**What is being asked**
Once you find the line containing "bpy.context.collection.objects.link(obj)" in the data below, copy it and each following line exactly, up to and including the line containing "mod.object = cutter", and nothing else.

**Materials provided**
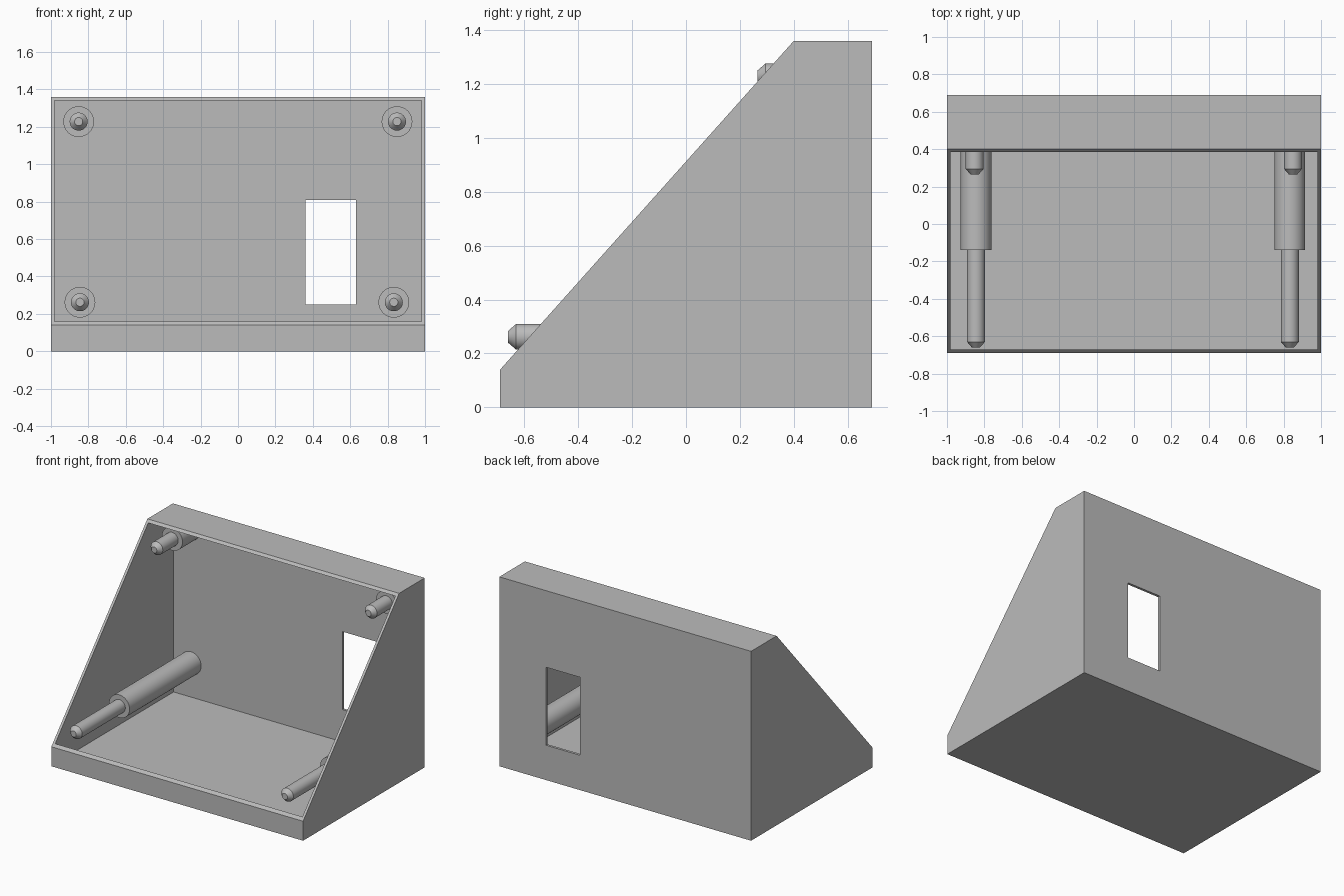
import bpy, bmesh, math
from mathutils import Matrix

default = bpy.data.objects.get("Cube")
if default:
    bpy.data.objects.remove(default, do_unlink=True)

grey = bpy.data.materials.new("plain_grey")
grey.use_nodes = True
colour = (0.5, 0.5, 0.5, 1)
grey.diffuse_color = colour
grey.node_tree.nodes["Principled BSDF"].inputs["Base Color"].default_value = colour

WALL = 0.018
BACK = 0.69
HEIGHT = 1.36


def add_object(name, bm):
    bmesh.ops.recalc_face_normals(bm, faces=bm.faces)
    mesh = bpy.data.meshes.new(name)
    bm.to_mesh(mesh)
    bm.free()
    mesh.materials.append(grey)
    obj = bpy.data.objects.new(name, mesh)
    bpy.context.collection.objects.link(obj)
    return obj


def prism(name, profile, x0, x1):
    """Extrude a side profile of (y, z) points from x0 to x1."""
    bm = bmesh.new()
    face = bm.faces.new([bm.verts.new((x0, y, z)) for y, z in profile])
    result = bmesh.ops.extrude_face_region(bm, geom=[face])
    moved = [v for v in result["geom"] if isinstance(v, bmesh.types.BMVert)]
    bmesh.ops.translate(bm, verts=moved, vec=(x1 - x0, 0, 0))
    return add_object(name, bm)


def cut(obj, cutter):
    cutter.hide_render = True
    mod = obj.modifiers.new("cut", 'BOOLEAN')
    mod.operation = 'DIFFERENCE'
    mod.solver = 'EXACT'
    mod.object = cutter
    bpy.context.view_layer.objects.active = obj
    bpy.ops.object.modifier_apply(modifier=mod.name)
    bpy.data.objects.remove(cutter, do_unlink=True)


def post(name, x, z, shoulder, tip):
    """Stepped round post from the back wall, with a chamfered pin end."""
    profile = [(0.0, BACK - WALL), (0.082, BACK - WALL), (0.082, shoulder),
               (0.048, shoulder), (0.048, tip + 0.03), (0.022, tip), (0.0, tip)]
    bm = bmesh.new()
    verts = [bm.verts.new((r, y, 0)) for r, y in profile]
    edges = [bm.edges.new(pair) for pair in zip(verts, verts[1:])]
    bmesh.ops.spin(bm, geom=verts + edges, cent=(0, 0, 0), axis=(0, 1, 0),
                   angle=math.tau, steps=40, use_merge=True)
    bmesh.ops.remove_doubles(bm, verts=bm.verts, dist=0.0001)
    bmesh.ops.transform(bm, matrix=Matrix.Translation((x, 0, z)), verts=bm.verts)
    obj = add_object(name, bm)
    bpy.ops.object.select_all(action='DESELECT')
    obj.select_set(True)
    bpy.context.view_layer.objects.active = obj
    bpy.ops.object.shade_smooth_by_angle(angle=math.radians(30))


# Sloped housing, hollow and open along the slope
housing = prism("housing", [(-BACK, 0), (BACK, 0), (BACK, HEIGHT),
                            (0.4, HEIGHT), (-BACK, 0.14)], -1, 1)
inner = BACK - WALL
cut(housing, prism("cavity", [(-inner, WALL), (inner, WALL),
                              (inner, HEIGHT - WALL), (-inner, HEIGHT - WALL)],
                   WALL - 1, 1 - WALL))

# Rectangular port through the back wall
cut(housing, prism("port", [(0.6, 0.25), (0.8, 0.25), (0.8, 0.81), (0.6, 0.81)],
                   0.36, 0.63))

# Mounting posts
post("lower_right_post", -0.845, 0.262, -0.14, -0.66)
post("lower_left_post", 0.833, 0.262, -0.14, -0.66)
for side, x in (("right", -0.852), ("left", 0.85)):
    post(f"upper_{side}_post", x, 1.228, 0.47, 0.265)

**Result**
    bpy.context.collection.objects.link(obj)
    return obj


def prism(name, profile, x0, x1):
    """Extrude a side profile of (y, z) points from x0 to x1."""
    bm = bmesh.new()
    face = bm.faces.new([bm.verts.new((x0, y, z)) for y, z in profile])
    result = bmesh.ops.extrude_face_region(bm, geom=[face])
    moved = [v for v in result["geom"] if isinstance(v, bmesh.types.BMVert)]
    bmesh.ops.translate(bm, verts=moved, vec=(x1 - x0, 0, 0))
    return add_object(name, bm)


def cut(obj, cutter):
    cutter.hide_render = True
    mod = obj.modifiers.new("cut", 'BOOLEAN')
    mod.operation = 'DIFFERENCE'
    mod.solver = 'EXACT'
    mod.object = cutter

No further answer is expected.